The Daily Globe - Serving Gogebic, Iron and Ontonagon Counties

Casperson visits GCC for Ojibway closure discussion


July 24, 2018

Submitted photo

Gogebic Community College convened an advocacy group comprised of representatives from local municipalities along with area business leaders on Monday regarding the possible closure of the Ojibwa Correctional facility. Pictured from left are David Sim, Manager of Marketing and Public Relations at Aspirus Ironwood, Senator Tom Casperson and Marty Fittante/Casperson's Legislative Aide and Erik Guenard, Dean of Business Services/Interim President at Gogebic Community College.


Ironwood - Michigan State Sen. Tom Casperson, R-Escanaba, met with 25 representatives from local municipalities and area businesses at Gogebic Community College Monday evening to discuss what can be done to sway the Department of Corrections from closing the Ojibway Correctional Facility in Marenisco.

Thirty prisons remain open in the state after the closure of the West Shoreline Correctional Facility in Muskegon earlier this year, but there is a 1,000 prison bed surplus and one more facility will be shut down by 2019.

According to the House and Senate conference committee, the closure of another facility would result in an estimated $19.2 million in savings for the state.

Besides Ojibway, three other prisons are being considered for closure - including a facility in Newberry.

The MDOC isn't the only party to make decisions about prisons. It's a joint decision that includes input from the Gov. Rick Snyder and the legislature.

Casperson said yesterday's meeting was a, "Good meeting, participation was great and we got some new ideas."

When the senate's August session begins, Casperson will take the information and ideas gathered from the meeting to show state officials the impact losing Ojibway would have on the community. A small number from the advocacy group will also travel to Lansing to attend those meetings.

"We need to make the best pitch we can," Casperson said.

It's one thing to say that the closure could have a $55 million impact on area, but Casperson needs to know what the breakdown of that impact is.

"Local officials have the best numbers," he said.

Area municipalities are now fine tuning figures for the senator to present; such as an accurate number for the potential loss of students in area schools, as well as specific impacts on areas such as for health care, government and public services.

The advocacy group also discussed ways to save on operating costs at Ojibway.

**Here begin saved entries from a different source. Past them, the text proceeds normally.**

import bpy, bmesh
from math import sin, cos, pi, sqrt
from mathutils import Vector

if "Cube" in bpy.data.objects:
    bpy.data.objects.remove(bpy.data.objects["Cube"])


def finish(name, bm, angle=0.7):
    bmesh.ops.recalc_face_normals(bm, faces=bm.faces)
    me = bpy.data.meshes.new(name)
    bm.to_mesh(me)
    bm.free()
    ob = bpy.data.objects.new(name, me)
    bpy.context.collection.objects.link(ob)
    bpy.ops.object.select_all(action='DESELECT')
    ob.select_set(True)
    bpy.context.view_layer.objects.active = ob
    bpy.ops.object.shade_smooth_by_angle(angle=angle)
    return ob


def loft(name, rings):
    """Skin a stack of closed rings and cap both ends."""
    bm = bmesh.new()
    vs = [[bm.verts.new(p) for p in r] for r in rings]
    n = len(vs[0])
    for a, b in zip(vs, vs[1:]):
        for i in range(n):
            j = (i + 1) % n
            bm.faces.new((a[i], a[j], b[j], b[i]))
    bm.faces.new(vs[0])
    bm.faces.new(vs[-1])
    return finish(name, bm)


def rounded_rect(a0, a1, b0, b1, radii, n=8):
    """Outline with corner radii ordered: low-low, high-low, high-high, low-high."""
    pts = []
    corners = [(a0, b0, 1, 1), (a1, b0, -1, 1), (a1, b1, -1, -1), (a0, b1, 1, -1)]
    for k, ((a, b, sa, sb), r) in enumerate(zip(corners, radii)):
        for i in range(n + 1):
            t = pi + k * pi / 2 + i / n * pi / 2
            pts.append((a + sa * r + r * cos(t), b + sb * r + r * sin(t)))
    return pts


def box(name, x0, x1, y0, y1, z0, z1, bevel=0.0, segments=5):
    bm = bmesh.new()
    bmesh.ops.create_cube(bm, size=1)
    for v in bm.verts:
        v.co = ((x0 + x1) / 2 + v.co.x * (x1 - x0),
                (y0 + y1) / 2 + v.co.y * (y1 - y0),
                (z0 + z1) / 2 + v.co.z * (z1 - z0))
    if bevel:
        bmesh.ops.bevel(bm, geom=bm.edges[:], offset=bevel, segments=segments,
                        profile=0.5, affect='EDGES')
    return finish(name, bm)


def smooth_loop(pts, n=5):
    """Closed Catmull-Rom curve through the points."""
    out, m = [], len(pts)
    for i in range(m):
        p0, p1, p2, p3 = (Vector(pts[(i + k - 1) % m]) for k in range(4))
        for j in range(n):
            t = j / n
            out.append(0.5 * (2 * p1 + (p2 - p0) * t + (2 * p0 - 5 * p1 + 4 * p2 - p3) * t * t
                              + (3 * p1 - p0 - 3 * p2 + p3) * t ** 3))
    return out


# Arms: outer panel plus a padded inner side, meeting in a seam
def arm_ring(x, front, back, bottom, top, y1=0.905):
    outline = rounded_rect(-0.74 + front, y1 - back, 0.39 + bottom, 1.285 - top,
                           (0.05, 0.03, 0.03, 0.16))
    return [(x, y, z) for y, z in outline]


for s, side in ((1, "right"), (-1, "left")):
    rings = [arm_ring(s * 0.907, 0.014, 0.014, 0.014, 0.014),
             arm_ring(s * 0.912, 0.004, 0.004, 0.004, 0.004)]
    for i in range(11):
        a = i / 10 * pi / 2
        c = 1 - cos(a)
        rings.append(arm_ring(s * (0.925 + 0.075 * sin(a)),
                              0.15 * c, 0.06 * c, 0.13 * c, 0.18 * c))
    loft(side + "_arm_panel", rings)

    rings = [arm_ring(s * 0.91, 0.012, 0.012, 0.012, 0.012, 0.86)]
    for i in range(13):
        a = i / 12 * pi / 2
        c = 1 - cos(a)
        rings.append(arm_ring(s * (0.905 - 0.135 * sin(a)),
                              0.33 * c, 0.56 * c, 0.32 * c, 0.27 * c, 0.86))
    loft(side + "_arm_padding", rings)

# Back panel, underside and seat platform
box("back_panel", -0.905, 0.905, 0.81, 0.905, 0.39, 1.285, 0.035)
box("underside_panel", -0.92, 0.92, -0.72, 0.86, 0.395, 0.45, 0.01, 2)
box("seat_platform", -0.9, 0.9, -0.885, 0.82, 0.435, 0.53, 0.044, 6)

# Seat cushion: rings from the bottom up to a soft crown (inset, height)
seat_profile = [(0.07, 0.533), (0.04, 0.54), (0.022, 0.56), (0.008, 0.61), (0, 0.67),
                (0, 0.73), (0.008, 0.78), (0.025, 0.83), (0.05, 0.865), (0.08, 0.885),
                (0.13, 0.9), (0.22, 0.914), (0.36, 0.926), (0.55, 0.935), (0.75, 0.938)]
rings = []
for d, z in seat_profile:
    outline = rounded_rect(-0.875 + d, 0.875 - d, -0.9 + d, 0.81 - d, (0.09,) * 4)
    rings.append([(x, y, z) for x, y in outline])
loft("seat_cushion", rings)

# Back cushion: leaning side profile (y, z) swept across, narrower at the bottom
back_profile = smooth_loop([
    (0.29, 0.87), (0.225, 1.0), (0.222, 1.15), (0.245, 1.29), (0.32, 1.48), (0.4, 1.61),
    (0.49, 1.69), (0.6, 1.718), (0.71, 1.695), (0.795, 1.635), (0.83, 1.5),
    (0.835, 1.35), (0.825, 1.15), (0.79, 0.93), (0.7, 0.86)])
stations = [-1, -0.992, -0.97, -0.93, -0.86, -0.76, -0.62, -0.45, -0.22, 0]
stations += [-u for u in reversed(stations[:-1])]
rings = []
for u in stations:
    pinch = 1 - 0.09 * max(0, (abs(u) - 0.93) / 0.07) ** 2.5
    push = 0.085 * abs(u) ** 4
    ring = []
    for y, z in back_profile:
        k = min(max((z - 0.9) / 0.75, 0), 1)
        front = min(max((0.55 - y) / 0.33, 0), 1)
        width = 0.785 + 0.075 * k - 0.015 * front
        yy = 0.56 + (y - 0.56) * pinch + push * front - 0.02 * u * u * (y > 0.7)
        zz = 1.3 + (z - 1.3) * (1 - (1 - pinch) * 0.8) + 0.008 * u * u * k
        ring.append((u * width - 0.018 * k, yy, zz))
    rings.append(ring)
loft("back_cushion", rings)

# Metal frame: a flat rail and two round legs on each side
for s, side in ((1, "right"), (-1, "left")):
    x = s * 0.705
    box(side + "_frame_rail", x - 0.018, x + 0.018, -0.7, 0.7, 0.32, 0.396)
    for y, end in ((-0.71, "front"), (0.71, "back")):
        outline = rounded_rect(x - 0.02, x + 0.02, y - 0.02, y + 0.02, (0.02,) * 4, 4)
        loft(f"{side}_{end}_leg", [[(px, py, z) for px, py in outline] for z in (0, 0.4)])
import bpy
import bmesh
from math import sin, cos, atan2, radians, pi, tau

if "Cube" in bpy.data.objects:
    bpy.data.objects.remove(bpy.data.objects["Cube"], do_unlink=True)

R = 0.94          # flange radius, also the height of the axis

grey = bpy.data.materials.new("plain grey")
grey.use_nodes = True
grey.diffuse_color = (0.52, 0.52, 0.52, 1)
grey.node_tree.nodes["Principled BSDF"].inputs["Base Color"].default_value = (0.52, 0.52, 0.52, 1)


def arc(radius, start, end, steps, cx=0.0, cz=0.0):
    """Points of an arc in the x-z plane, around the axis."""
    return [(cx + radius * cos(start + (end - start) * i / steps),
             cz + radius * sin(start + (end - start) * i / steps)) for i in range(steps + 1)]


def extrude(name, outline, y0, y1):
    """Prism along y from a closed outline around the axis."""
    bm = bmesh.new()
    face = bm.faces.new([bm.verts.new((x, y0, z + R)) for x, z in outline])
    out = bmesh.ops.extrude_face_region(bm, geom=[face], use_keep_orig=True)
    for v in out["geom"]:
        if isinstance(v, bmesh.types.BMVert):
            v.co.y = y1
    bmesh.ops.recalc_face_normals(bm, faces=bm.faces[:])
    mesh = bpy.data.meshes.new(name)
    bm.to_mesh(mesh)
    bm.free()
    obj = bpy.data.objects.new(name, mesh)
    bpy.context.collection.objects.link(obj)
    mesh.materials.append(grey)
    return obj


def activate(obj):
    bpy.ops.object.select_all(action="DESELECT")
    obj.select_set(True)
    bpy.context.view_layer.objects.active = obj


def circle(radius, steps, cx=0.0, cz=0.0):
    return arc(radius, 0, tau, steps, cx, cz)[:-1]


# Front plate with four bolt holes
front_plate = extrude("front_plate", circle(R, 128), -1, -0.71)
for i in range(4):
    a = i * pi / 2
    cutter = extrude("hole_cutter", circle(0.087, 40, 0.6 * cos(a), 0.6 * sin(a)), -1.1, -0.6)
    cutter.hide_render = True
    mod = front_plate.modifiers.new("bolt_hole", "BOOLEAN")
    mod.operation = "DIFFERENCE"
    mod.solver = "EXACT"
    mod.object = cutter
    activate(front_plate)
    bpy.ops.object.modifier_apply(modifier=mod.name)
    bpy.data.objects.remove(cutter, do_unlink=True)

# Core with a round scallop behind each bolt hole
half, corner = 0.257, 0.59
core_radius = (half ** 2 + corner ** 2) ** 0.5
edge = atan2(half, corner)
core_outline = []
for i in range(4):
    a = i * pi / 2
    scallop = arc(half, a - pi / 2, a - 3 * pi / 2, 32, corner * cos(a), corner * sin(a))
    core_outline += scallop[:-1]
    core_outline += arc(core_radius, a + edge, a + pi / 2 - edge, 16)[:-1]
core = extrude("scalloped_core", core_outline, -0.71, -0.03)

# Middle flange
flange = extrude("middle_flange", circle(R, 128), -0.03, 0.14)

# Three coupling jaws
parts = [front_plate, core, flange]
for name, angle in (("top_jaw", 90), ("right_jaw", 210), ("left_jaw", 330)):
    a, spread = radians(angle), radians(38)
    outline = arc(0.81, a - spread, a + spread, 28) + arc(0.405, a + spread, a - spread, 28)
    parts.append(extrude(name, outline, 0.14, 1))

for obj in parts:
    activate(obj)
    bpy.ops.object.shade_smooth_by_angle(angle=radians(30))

Money could be saved by buying locally, therefore saving the prison money and putting money into the local economy. The prison gets their supplies from Michigan State Industries, a program with the MDOC that only sells its products and services to government entities and non-profit organizations. The problem is MSI offers those goods and services at a much higher price.

As Ojibway is a non-cluster prison - meaning the nearest prison is over 100 miles away - it would be harder for the prison's roughly 200 employees to find other jobs in their chosen field, or in the area at all.

Downstate someone losing their prison job may not be anywhere near the hardship that it is in the western U.P.

Casperson encouraged the public to get involved.

"Don't take it for granted that it won't happen. Get the community invested in the effort," he said.

A final decision is not expected until October, but the community can get involved now by contacting their state representatives Gov. Rick Snyder at 517-373-3400, State Rep. Scott Dianda (D-Calumet) at 517-373-0850 and/or Heidi E. Washington, Director of the Michigan Department of Corrections at 517-373-0720.


Powered by ROAR Online Publication Software from Lions Light Corporation
© Copyright 2018